TASK
Print each record that follows exactly, leaving the pictures behind.

THE RECORDS
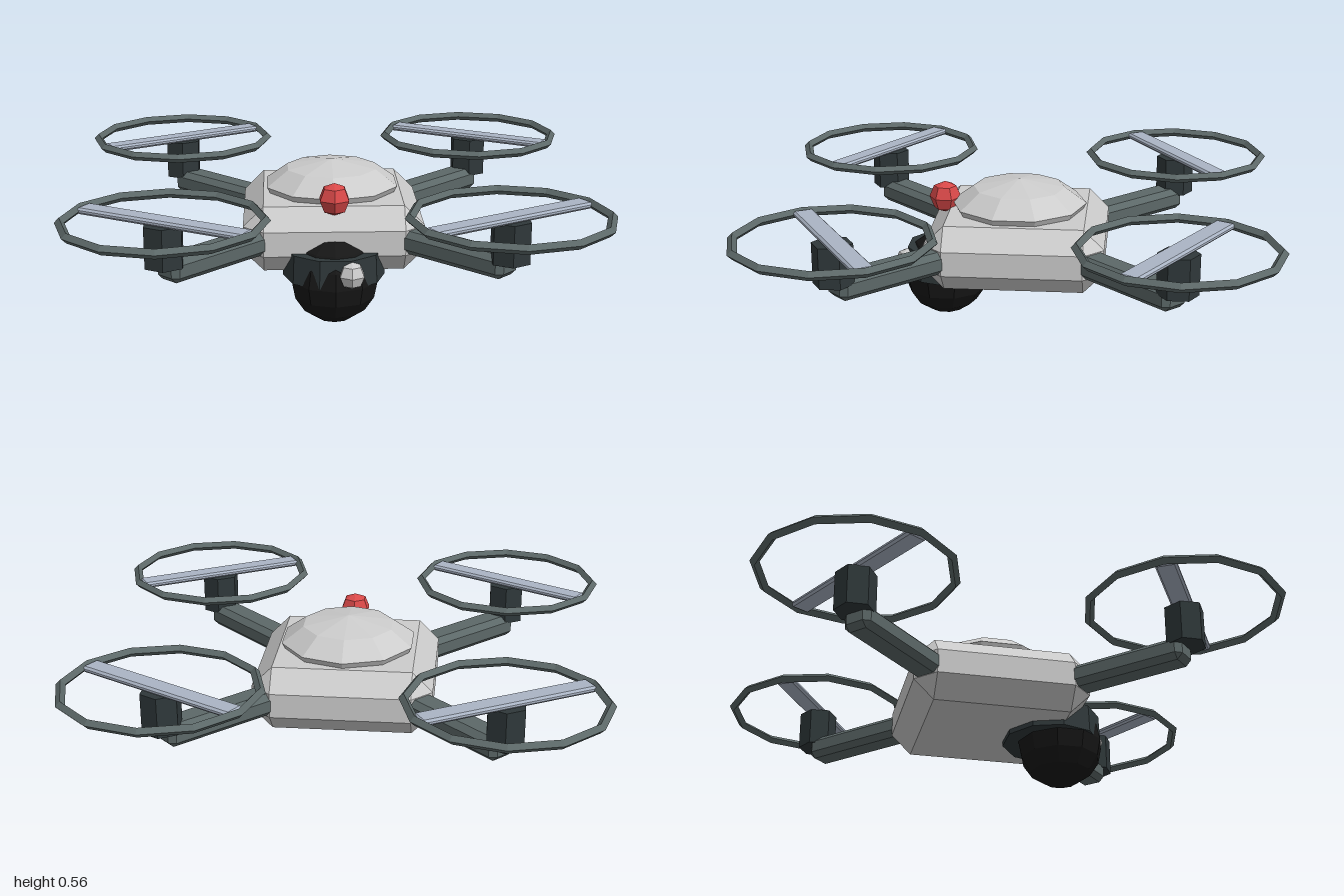
import * as THREE from 'three';
import { ConvexGeometry } from 'three/addons/geometries/ConvexGeometry.js';

const mat = (color) => new THREE.MeshStandardMaterial({ color, flatShading: true });
const GREY = mat(0xcccccc), SLATE = mat(0x5c6868), DARK = mat(0x2f383a);
const BLACK = mat(0x161616), BLADE = mat(0xaab4c4), RED = mat(0xd84848);

function add(parent, name, geometry, material, x = 0, y = 0, z = 0) {
  const mesh = new THREE.Mesh(geometry, material);
  mesh.name = name;
  mesh.position.set(x, y, z);
  parent.add(mesh);
  return mesh;
}

// Box with all twelve edges cut at 45 degrees by c
function chamferBox(w, h, d, c) {
  const points = [];
  const half = [w / 2, h / 2, d / 2];
  for (const sx of [-1, 1]) for (const sy of [-1, 1]) for (const sz of [-1, 1]) {
    for (let axis = 0; axis < 3; axis++) {
      const p = half.map((v, i) => (i === axis ? v : v - c));
      points.push(new THREE.Vector3(sx * p[0], sy * p[1], sz * p[2]));
    }
  }
  return new ConvexGeometry(points);
}

// Faceted ball with a vertex facing the front
const ball = (r, sides, rings) => new THREE.SphereGeometry(r, sides, rings).rotateY(Math.PI / 2);

export function createModel() {
  const model = new THREE.Group();
  model.name = 'quadcopter';

  // Hull and dome
  add(model, 'body', chamferBox(0.69, 0.252, 0.69, 0.078), GREY, 0, 0.319, 0);
  const domeProfile = [[0.245, 0.43], [0.266, 0.468], [0.18, 0.53], [0, 0.562]]
    .map(([r, y]) => new THREE.Vector2(r, y));
  add(model, 'dome', new THREE.LatheGeometry(domeProfile, 10), GREY);
  add(model, 'beacon', ball(0.063, 6, 4), RED, 0, 0.48, 0.293);

  // Camera under the nose
  const camera = new THREE.Group();
  camera.name = 'camera';
  model.add(camera);
  add(camera, 'cameraMount', new THREE.CylinderGeometry(0.19, 0.195, 0.11, 10).rotateY(Math.PI / 10),
    DARK, 0, 0.228, 0.258);
  add(camera, 'cameraBall', ball(0.17, 10, 8), BLACK, 0, 0.17, 0.293);
  add(camera, 'lens', ball(0.052, 6, 4), GREY, 0.06, 0.227, 0.437);

  // Four arms, each with a motor, blade and guard ring
  const armGeo = chamferBox(0.117, 0.09, 0.7, 0.022);
  const motorGeo = new THREE.CylinderGeometry(0.077, 0.077, 0.155, 6);
  const ringGeo = new THREE.TorusGeometry(0.363, 0.018, 4, 12).rotateX(Math.PI / 2);
  const bladeGeo = chamferBox(0.7, 0.024, 0.08, 0.008);
  for (const sx of [-1, 1]) for (const sz of [-1, 1]) {
    const unit = new THREE.Group();
    unit.name = (sz > 0 ? 'front' : 'back') + (sx > 0 ? 'Left' : 'Right') + 'Rotor';
    unit.position.set(sx * 0.617, 0, sz * 0.617);
    model.add(unit);
    const arm = add(unit, 'arm', armGeo, SLATE, -sx * 0.247, 0.318, -sz * 0.247);
    arm.rotation.y = sx * sz * Math.PI / 4;
    add(unit, 'motor', motorGeo, DARK, 0, 0.413, 0);
    add(unit, 'guardRing', ringGeo, SLATE, 0, 0.5, 0);
    add(unit, 'blade', bladeGeo, BLADE, 0, 0.5, 0).rotation.y = sx * sz * Math.PI / 6;
  }
  return model;
}
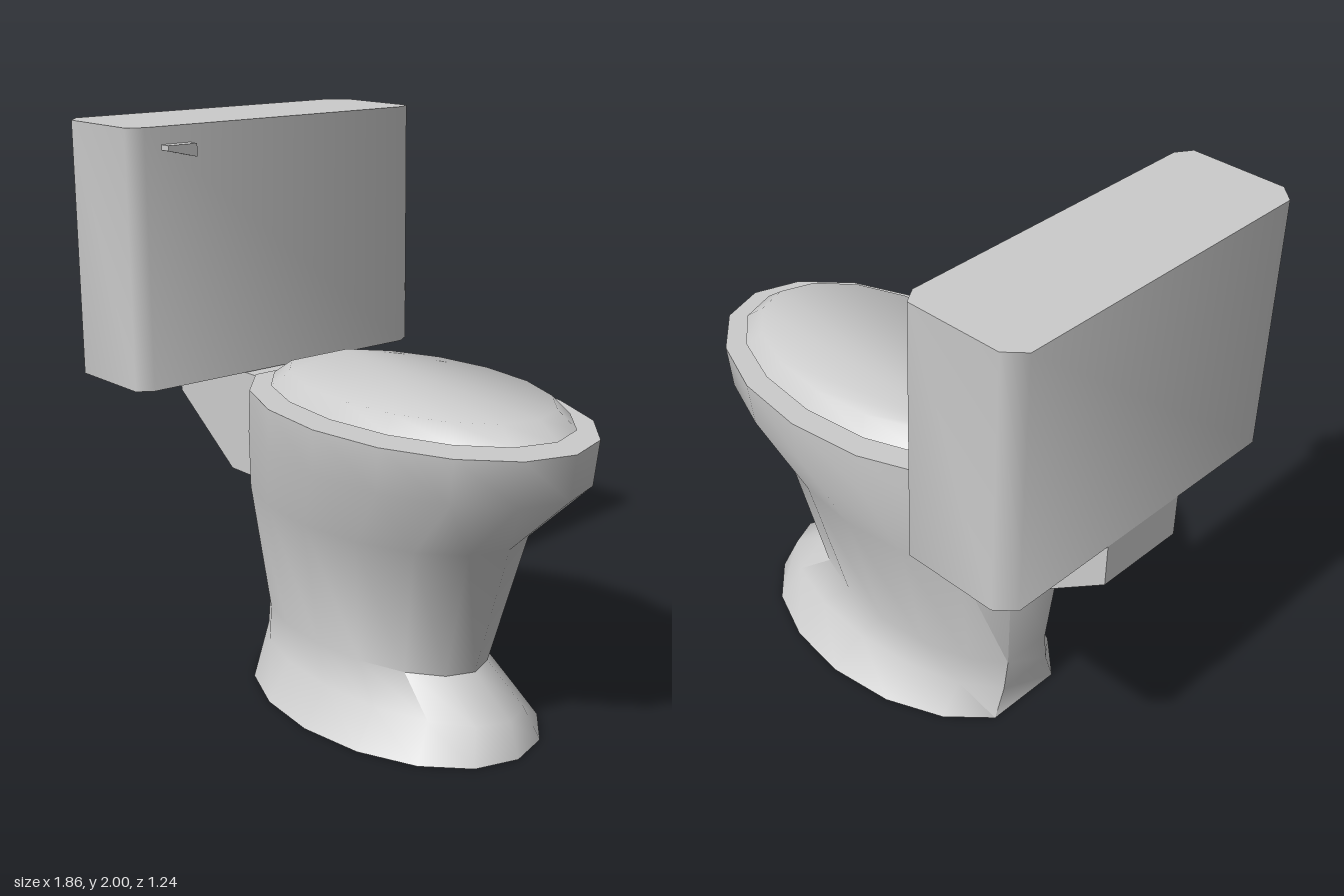
import * as THREE from 'three';
import { toCreasedNormals } from 'three/addons/utils/BufferGeometryUtils.js';

const material = new THREE.MeshStandardMaterial({ color: 0xcccccc, side: THREE.DoubleSide });

function addPart(group, name, geometry, crease = 0.9) {
  const mesh = new THREE.Mesh(toCreasedNormals(geometry, crease), material);
  mesh.name = name;
  group.add(mesh);
}

// Sixteen-sided oval with its rear corner cut off flat.
const SIDES = 15;
function ovalRing([y, back, front, halfWidth]) {
  const cut = Math.cos(Math.PI / 8);
  const radius = (front - back) / (1 + cut);
  return Array.from({ length: SIDES }, (_, i) => {
    const a = (i - 7) * Math.PI / 8;
    return [front - radius + radius * Math.cos(a), y, halfWidth * Math.sin(a)];
  });
}

// Skin stacked ovals, listed from bottom to top as [y, back, front, halfWidth].
function loft(sections, capBottom) {
  const positions = sections.flatMap(ovalRing).flat();
  const index = [];
  const last = (sections.length - 1) * SIDES;
  for (let r = 0; r < last; r += SIDES) {
    for (let j = 0; j < SIDES; j++) {
      const k = (j + 1) % SIDES;
      const a = r + j, b = r + k, c = b + SIDES, d = a + SIDES;
      index.push(a, d, c, a, c, b);
    }
  }
  for (let j = 1; j < SIDES - 1; j++) {
    index.push(last, last + j + 1, last + j);
    if (capBottom) index.push(0, j, j + 1);
  }
  const geometry = new THREE.BufferGeometry();
  geometry.setAttribute('position', new THREE.Float32BufferAttribute(positions, 3));
  geometry.setIndex(index);
  geometry.computeVertexNormals();
  return geometry;
}

function extrude(points, depth) {
  const shape = new THREE.Shape(points.map(([x, y]) => new THREE.Vector2(x, y)));
  return new THREE.ExtrudeGeometry(shape, { depth, bevelEnabled: false });
}

export function createModel() {
  const group = new THREE.Group();
  group.name = 'toilet';

  // Pedestal and bowl, hollow underneath
  addPart(group, 'bowl', loft([
    [0, -0.485, 0.725, 0.40],
    [0.12, -0.485, 0.685, 0.29],
    [0.24, -0.487, 0.515, 0.255],
    [0.72, -0.52, 0.66, 0.355],
    [0.95, -0.475, 0.91, 0.43],
    [1.105, -0.455, 0.93, 0.44],
  ], false));

  // Closed seat lid with sloping edge, just above the rim
  addPart(group, 'lid', loft([
    [1.125, -0.38, 0.85, 0.37],
    [1.18, -0.30, 0.775, 0.325],
  ], true));

  // Shelf behind the bowl that carries the tank
  const shelf = extrude([
    [-0.93, 0.95], [-0.61, 0.715], [-0.45, 0.715], [-0.44, 1.1], [-0.93, 1.105],
  ], 0.34);
  shelf.translate(0, 0, -0.17);
  addPart(group, 'tankShelf', shelf, 0.5);

  // Tank with chamfered upright corners
  const tank = extrude([
    [-0.93, -0.565], [-0.87, -0.62], [-0.535, -0.62], [-0.5, -0.565],
    [-0.5, 0.565], [-0.535, 0.62], [-0.87, 0.62], [-0.93, 0.565],
  ], 0.895);
  tank.rotateX(-Math.PI / 2).translate(0, 1.105, 0);
  addPart(group, 'tank', tank, 1.1);

  // Tapered flush lever
  const lever = extrude([[0.385, 1.895], [0.5, 1.922], [0.5, 1.94], [0.385, 1.94]], 0.06);
  lever.rotateY(-Math.PI / 2).translate(-0.46, 0, 0);
  addPart(group, 'flushLever', lever, 0.5);

  return group;
}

EXERCISE RESULT
import * as THREE from 'three';
import { ConvexGeometry } from 'three/addons/geometries/ConvexGeometry.js';

const mat = (color) => new THREE.MeshStandardMaterial({ color, flatShading: true });
const GREY = mat(0xcccccc), SLATE = mat(0x5c6868), DARK = mat(0x2f383a);
const BLACK = mat(0x161616), BLADE = mat(0xaab4c4), RED = mat(0xd84848);

function add(parent, name, geometry, material, x = 0, y = 0, z = 0) {
  const mesh = new THREE.Mesh(geometry, material);
  mesh.name = name;
  mesh.position.set(x, y, z);
  parent.add(mesh);
  return mesh;
}

// Box with all twelve edges cut at 45 degrees by c
function chamferBox(w, h, d, c) {
  const points = [];
  const half = [w / 2, h / 2, d / 2];
  for (const sx of [-1, 1]) for (const sy of [-1, 1]) for (const sz of [-1, 1]) {
    for (let axis = 0; axis < 3; axis++) {
      const p = half.map((v, i) => (i === axis ? v : v - c));
      points.push(new THREE.Vector3(sx * p[0], sy * p[1], sz * p[2]));
    }
  }
  return new ConvexGeometry(points);
}

// Faceted ball with a vertex facing the front
const ball = (r, sides, rings) => new THREE.SphereGeometry(r, sides, rings).rotateY(Math.PI / 2);

export function createModel() {
  const model = new THREE.Group();
  model.name = 'quadcopter';

  // Hull and dome
  add(model, 'body', chamferBox(0.69, 0.252, 0.69, 0.078), GREY, 0, 0.319, 0);
  const domeProfile = [[0.245, 0.43], [0.266, 0.468], [0.18, 0.53], [0, 0.562]]
    .map(([r, y]) => new THREE.Vector2(r, y));
  add(model, 'dome', new THREE.LatheGeometry(domeProfile, 10), GREY);
  add(model, 'beacon', ball(0.063, 6, 4), RED, 0, 0.48, 0.293);

  // Camera under the nose
  const camera = new THREE.Group();
  camera.name = 'camera';
  model.add(camera);
  add(camera, 'cameraMount', new THREE.CylinderGeometry(0.19, 0.195, 0.11, 10).rotateY(Math.PI / 10),
    DARK, 0, 0.228, 0.258);
  add(camera, 'cameraBall', ball(0.17, 10, 8), BLACK, 0, 0.17, 0.293);
  add(camera, 'lens', ball(0.052, 6, 4), GREY, 0.06, 0.227, 0.437);

  // Four arms, each with a motor, blade and guard ring
  const armGeo = chamferBox(0.117, 0.09, 0.7, 0.022);
  const motorGeo = new THREE.CylinderGeometry(0.077, 0.077, 0.155, 6);
  const ringGeo = new THREE.TorusGeometry(0.363, 0.018, 4, 12).rotateX(Math.PI / 2);
  const bladeGeo = chamferBox(0.7, 0.024, 0.08, 0.008);
  for (const sx of [-1, 1]) for (const sz of [-1, 1]) {
    const unit = new THREE.Group();
    unit.name = (sz > 0 ? 'front' : 'back') + (sx > 0 ? 'Left' : 'Right') + 'Rotor';
    unit.position.set(sx * 0.617, 0, sz * 0.617);
    model.add(unit);
    const arm = add(unit, 'arm', armGeo, SLATE, -sx * 0.247, 0.318, -sz * 0.247);
    arm.rotation.y = sx * sz * Math.PI / 4;
    add(unit, 'motor', motorGeo, DARK, 0, 0.413, 0);
    add(unit, 'guardRing', ringGeo, SLATE, 0, 0.5, 0);
    add(unit, 'blade', bladeGeo, BLADE, 0, 0.5, 0).rotation.y = sx * sz * Math.PI / 6;
  }
  return model;
}
import * as THREE from 'three';
import { toCreasedNormals } from 'three/addons/utils/BufferGeometryUtils.js';

const material = new THREE.MeshStandardMaterial({ color: 0xcccccc, side: THREE.DoubleSide });

function addPart(group, name, geometry, crease = 0.9) {
  const mesh = new THREE.Mesh(toCreasedNormals(geometry, crease), material);
  mesh.name = name;
  group.add(mesh);
}

// Sixteen-sided oval with its rear corner cut off flat.
const SIDES = 15;
function ovalRing([y, back, front, halfWidth]) {
  const cut = Math.cos(Math.PI / 8);
  const radius = (front - back) / (1 + cut);
  return Array.from({ length: SIDES }, (_, i) => {
    const a = (i - 7) * Math.PI / 8;
    return [front - radius + radius * Math.cos(a), y, halfWidth * Math.sin(a)];
  });
}

// Skin stacked ovals, listed from bottom to top as [y, back, front, halfWidth].
function loft(sections, capBottom) {
  const positions = sections.flatMap(ovalRing).flat();
  const index = [];
  const last = (sections.length - 1) * SIDES;
  for (let r = 0; r < last; r += SIDES) {
    for (let j = 0; j < SIDES; j++) {
      const k = (j + 1) % SIDES;
      const a = r + j, b = r + k, c = b + SIDES, d = a + SIDES;
      index.push(a, d, c, a, c, b);
    }
  }
  for (let j = 1; j < SIDES - 1; j++) {
    index.push(last, last + j + 1, last + j);
    if (capBottom) index.push(0, j, j + 1);
  }
  const geometry = new THREE.BufferGeometry();
  geometry.setAttribute('position', new THREE.Float32BufferAttribute(positions, 3));
  geometry.setIndex(index);
  geometry.computeVertexNormals();
  return geometry;
}

function extrude(points, depth) {
  const shape = new THREE.Shape(points.map(([x, y]) => new THREE.Vector2(x, y)));
  return new THREE.ExtrudeGeometry(shape, { depth, bevelEnabled: false });
}

export function createModel() {
  const group = new THREE.Group();
  group.name = 'toilet';

  // Pedestal and bowl, hollow underneath
  addPart(group, 'bowl', loft([
    [0, -0.485, 0.725, 0.40],
    [0.12, -0.485, 0.685, 0.29],
    [0.24, -0.487, 0.515, 0.255],
    [0.72, -0.52, 0.66, 0.355],
    [0.95, -0.475, 0.91, 0.43],
    [1.105, -0.455, 0.93, 0.44],
  ], false));

  // Closed seat lid with sloping edge, just above the rim
  addPart(group, 'lid', loft([
    [1.125, -0.38, 0.85, 0.37],
    [1.18, -0.30, 0.775, 0.325],
  ], true));

  // Shelf behind the bowl that carries the tank
  const shelf = extrude([
    [-0.93, 0.95], [-0.61, 0.715], [-0.45, 0.715], [-0.44, 1.1], [-0.93, 1.105],
  ], 0.34);
  shelf.translate(0, 0, -0.17);
  addPart(group, 'tankShelf', shelf, 0.5);

  // Tank with chamfered upright corners
  const tank = extrude([
    [-0.93, -0.565], [-0.87, -0.62], [-0.535, -0.62], [-0.5, -0.565],
    [-0.5, 0.565], [-0.535, 0.62], [-0.87, 0.62], [-0.93, 0.565],
  ], 0.895);
  tank.rotateX(-Math.PI / 2).translate(0, 1.105, 0);
  addPart(group, 'tank', tank, 1.1);

  // Tapered flush lever
  const lever = extrude([[0.385, 1.895], [0.5, 1.922], [0.5, 1.94], [0.385, 1.94]], 0.06);
  lever.rotateY(-Math.PI / 2).translate(-0.46, 0, 0);
  addPart(group, 'flushLever', lever, 0.5);

  return group;
}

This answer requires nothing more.